**** Provided material ****
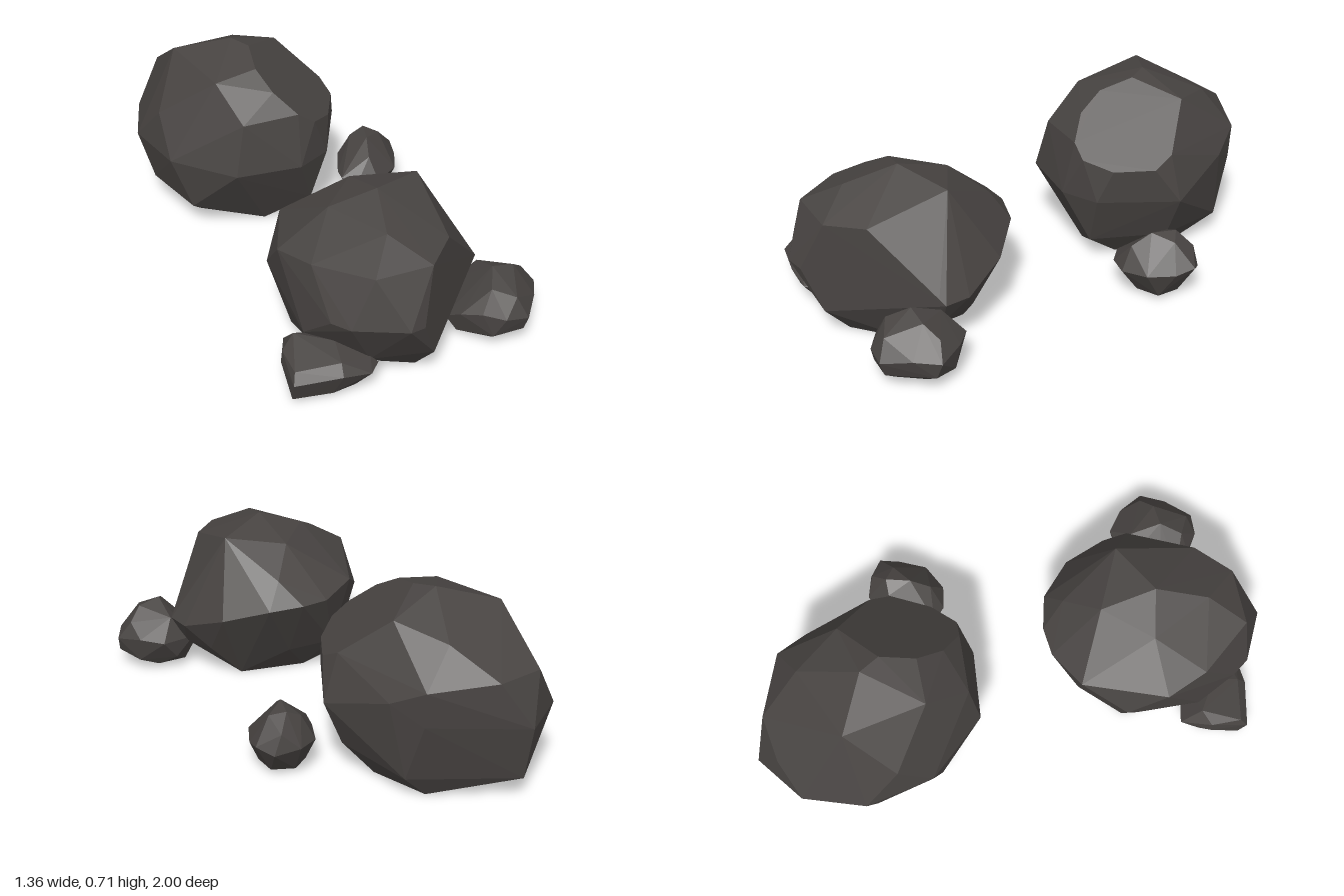
import * as THREE from 'three';
import { ConvexGeometry } from 'three/addons/geometries/ConvexGeometry.js';

// Faceted boulder: the hull around a few corner points (x, y, z triples)
function boulder(name, corners, material) {
  const points = [];
  for (let i = 0; i < corners.length; i += 3) {
    points.push(new THREE.Vector3(corners[i], corners[i + 1], corners[i + 2]));
  }
  const mesh = new THREE.Mesh(new ConvexGeometry(points), material);
  mesh.name = name;
  return mesh;
}

// Large boulder at the back; its sloping cut lies on one plane
const cutHeight = (x, z) => 0.425 - 0.72 * x - 0.26 * z;
const backCut = [[-0.07, -0.66], [-0.21, -0.5], [-0.21, -0.36], [-0.16, -0.26], [-0.07, -0.2],
  [0, -0.21], [0.08, -0.31], [0.13, -0.47], [0.1, -0.55]];
const backCorners = [
  // crown
  -0.27, 0.715, -0.57, -0.5, 0.66, -0.64, -0.22, 0.6, -0.82, -0.38, 0.64, -0.33,
  // shoulder
  -0.54, 0.49, -0.9, -0.36, 0.49, -0.96, -0.6, 0.47, -0.45, -0.3, 0.52, -0.17,
  // belly
  -0.68, 0.31, -0.58, -0.64, 0.31, -0.83, -0.48, 0.31, -1, -0.1, 0.47, -0.91, -0.1, 0.33, -0.9, 0, 0.4, -0.81,
  0.16, 0.31, -0.57, 0.06, 0.31, -0.25, -0.07, 0.31, -0.15, -0.34, 0.31, -0.13, -0.58, 0.31, -0.32,
  // skirt
  -0.62, 0.11, -0.55, -0.47, 0.09, -0.96, -0.06, 0.09, -0.83, 0.08, 0.12, -0.55, -0.01, 0.1, -0.25, -0.5, 0.1, -0.29,
  // base
  -0.48, 0, -0.5, -0.4, 0, -0.78, -0.15, 0, -0.81, -0.03, 0, -0.6, -0.05, 0, -0.38, -0.2, 0, -0.29, -0.45, 0, -0.42,
  ...backCut.flatMap(([x, z]) => [x, cutHeight(x, z), z]),
];

// Large boulder at the front; its steep cut lies on one plane
const cutDepth = (x, y) => (0.823 - x - 0.06 * y) / 0.707;
const frontCut = [[0.17, 0.49], [0.27, 0.5], [0.44, 0.26], [0.3, 0.18], [0.18, 0.12], [0.12, 0.29]];
const frontCorners = [
  // crown
  0.05, 0.63, 0.56, 0.24, 0.59, 0.42, -0.13, 0.57, 0.55, 0, 0.56, 0.35, 0.03, 0.57, 0.77,
  // shoulder
  -0.05, 0.49, 0.92, -0.33, 0.45, 0.6, -0.24, 0.47, 0.75, -0.25, 0.4, 0.27, 0.08, 0.46, 0.21,
  // belly
  0.06, 0.3, 1, -0.14, 0.3, 0.94, -0.2, 0.3, 0.88, -0.34, 0.3, 0.45,
  -0.11, 0.37, 0.16, 0, 0.37, 0.13, 0.14, 0.36, 0.14, 0.31, 0.3, 0.24, 0.43, 0.23, 0.4, 0.46, 0.23, 0.5,
  // skirt
  -0.05, 0.1, 0.86, -0.27, 0.18, 0.75, -0.3, 0.17, 0.5, -0.17, 0.13, 0.27,
  0.02, 0.12, 0.26, 0.33, 0.13, 0.36, 0.4, 0.12, 0.5,
  // base
  0.28, 0, 0.62, 0.14, 0, 0.8, 0.02, 0, 0.76, -0.2, 0, 0.6, -0.25, 0, 0.45, -0.07, 0, 0.35, 0.2, 0, 0.36,
  ...frontCut.flatMap(([x, y]) => [x, y, cutDepth(x, y)]),
];

// Small stone on the left
const leftCorners = [
  0.48, 0.27, 0.64, 0.57, 0.25, 0.62, 0.45, 0.23, 0.73, 0.46, 0.22, 0.52, 0.62, 0.2, 0.57, 0.54, 0.2, 0.76,
  0.51, 0.14, 0.44, 0.6, 0.15, 0.49, 0.675, 0.13, 0.58, 0.64, 0.14, 0.68, 0.58, 0.12, 0.79, 0.49, 0.13, 0.8,
  0.41, 0.14, 0.76, 0.34, 0.12, 0.71, 0.3, 0.08, 0.65, 0.37, 0.13, 0.5, 0.665, 0.07, 0.6,
  0.57, 0.06, 0.77, 0.45, 0.05, 0.78, 0.6, 0.05, 0.51, 0.45, 0.06, 0.47,
  0.59, 0.02, 0.62, 0.54, 0.02, 0.72, 0.45, 0.02, 0.74, 0.34, 0.02, 0.67, 0.4, 0.02, 0.53, 0.52, 0.02, 0.51,
];

// Small stone on the right
const rightCorners = [
  -0.31, 0.19, 0.76, -0.17, 0.175, 0.82, -0.17, 0.15, 0.92, -0.36, 0.15, 0.8, -0.34, 0.14, 0.92,
  -0.33, 0.11, 0.68, -0.12, 0.11, 0.69, -0.02, 0.09, 0.87, -0.05, 0.12, 0.87, -0.06, 0.09, 0.93,
  -0.17, 0.11, 0.955, -0.35, 0.1, 0.95, -0.365, 0.1, 0.8, -0.06, 0.04, 0.88,
  -0.35, 0.02, 0.92, -0.2, 0.02, 0.92, -0.11, 0.02, 0.89, -0.14, 0.02, 0.76, -0.33, 0.02, 0.76,
];

// Small stone beside the back boulder
const sideCorners = [
  0.28, 0.26, -0.5, 0.27, 0.26, -0.4, 0.34, 0.24, -0.47, 0.22, 0.23, -0.49, 0.26, 0.21, -0.32, 0.32, 0.2, -0.56,
  0.25, 0.14, -0.58, 0.35, 0.12, -0.57, 0.41, 0.15, -0.53, 0.41, 0.13, -0.45, 0.38, 0.13, -0.34,
  0.29, 0.12, -0.27, 0.2, 0.12, -0.27, 0.14, 0.13, -0.31, 0.14, 0.12, -0.38, 0.17, 0.13, -0.51,
  0.25, 0.02, -0.51, 0.34, 0.02, -0.49, 0.36, 0.02, -0.4, 0.28, 0.02, -0.34, 0.2, 0.02, -0.36, 0.19, 0.02, -0.45,
];

export function createModel() {
  const group = new THREE.Group();
  group.name = 'rocks';
  const stone = new THREE.MeshStandardMaterial({ color: 0x474341 });
  stone.name = 'dark stone';
  group.add(
    boulder('backBoulder', backCorners, stone),
    boulder('frontBoulder', frontCorners, stone),
    boulder('leftStone', leftCorners, stone),
    boulder('rightStone', rightCorners, stone),
    boulder('sideStone', sideCorners, stone),
  );
  return group;
}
****
• **Your goal**:
Go through the entries above and copy out every line that includes the word "cutHeight".

• **Answer space**:
const cutHeight = (x, z) => 0.425 - 0.72 * x - 0.26 * z;
  ...backCut.flatMap(([x, z]) => [x, cutHeight(x, z), z]),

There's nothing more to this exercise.